No other drink has such mythology attached to it quite like absinthe.
As a once illicit spirit it seems that drinking absinthe will never escape appearing dangerous or forbidden. Although drinking absinthe was at its height in the late 1800s, the spirit actually dates back to ancient Egypt when it was used for medicinal purposes. Its popularity grew in France after soldiers returned from fighting in Algeria.
There, it was used as an anti-malarial and mixed with wine to make it palatable. When phylloxera, a vine disease decimated the wine industry in the 1870s, its popularity grew as it was inexpensive and easy to produce.
During the Belle Époque it was known to be the beverage of choice for many artists and poets of the time such as Van Gogh, Monet and Toulouse-Lautrec. It was served in French cafes, cabarets, bistros and music halls and even the city of New Orleans was drinking absinthe as it made its way across the pond. However, the temperance movement assisted by winemakers targeted absinthe as the reason for society’s problems and wanted it banned.
Shortly after the First World War began it was outlawed in France and banned in the U.S in 1912. Spain and the Czech Republic continued to produce and legally consume it but much of the world forgot about absinthe.
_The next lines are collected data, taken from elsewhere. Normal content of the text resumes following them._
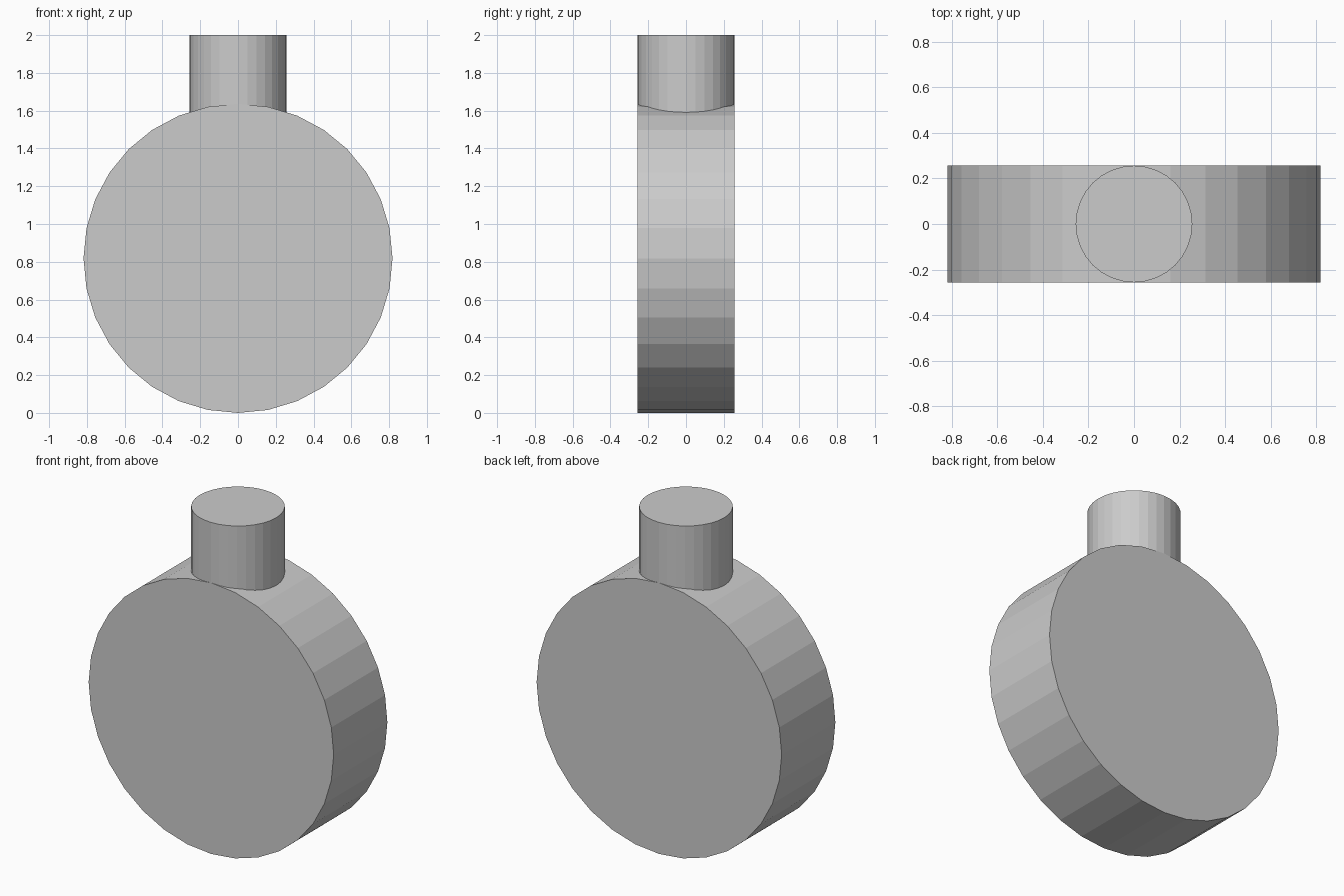
import bpy
from math import pi

if "Cube" in bpy.data.objects:
    bpy.data.objects.remove(bpy.data.objects["Cube"])

R = 0.818        # disc radius
HALF = 0.256     # half depth of disc, also neck radius


def cylinder(name, radius, depth, location, rotation=(0, 0, 0)):
    bpy.ops.mesh.primitive_cylinder_add(vertices=32, radius=radius, depth=depth,
                                        location=location, rotation=rotation)
    obj = bpy.context.object
    obj.name = name
    return obj


# Round flat body standing on its rim
body = cylinder("round_body", R, 2 * HALF, (0, 0, R), (pi / 2, 0, 0))

# Upright neck, sunk slightly into the body's rim
neck_bottom, neck_top = 1.5, 2.0
neck = cylinder("neck", HALF, neck_top - neck_bottom,
                (0, 0, (neck_bottom + neck_top) / 2))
In 2007 the laws regarding absinthe in the U.S were reinterpreted, stating that absinthe must be thujone free, though technically that doesn’t mean zero—but what is thujone? Thujone is a chemical compound found in a number of plants but most famously it’s found in Artemisia absinthium, or grand wormwood. And while wormwood has zero hallucinogenic properties, thujone was blamed for absinthe drinkers going mad during the height of its popularity.
Thujone offers a menthol-like aroma and is toxic if consumed in large quantities yet the amount of thujone found in wormwood is so small that you would die of alcohol poisoning before you would die of thujone poisoning in fact there’s more thujone found in sage than in wormwood.
Absinthe is a distilled spirit flavored with aniseed, grand wormwood and fennel. These botanicals are known as the holy trinity. Other botanicals can be used but those three are required. Absinthe begins its life as a neutral spirit which can be made of any agricultural ingredient, though beets and grains are commonly used.
The neutral spirit is infused with the proper botanicals then redistilled. At this point it can be bottled as is or reduced slightly with water. The final alcohol content ranges from 55 to 72% ABV. If bottled clear, it’s considered to be made in the Swiss Style also known as blanc or blue. If after redistillation the maker wants to achieve a green color they add herbs to macerate in the spirit. This is the French style of absinthe also known as vert.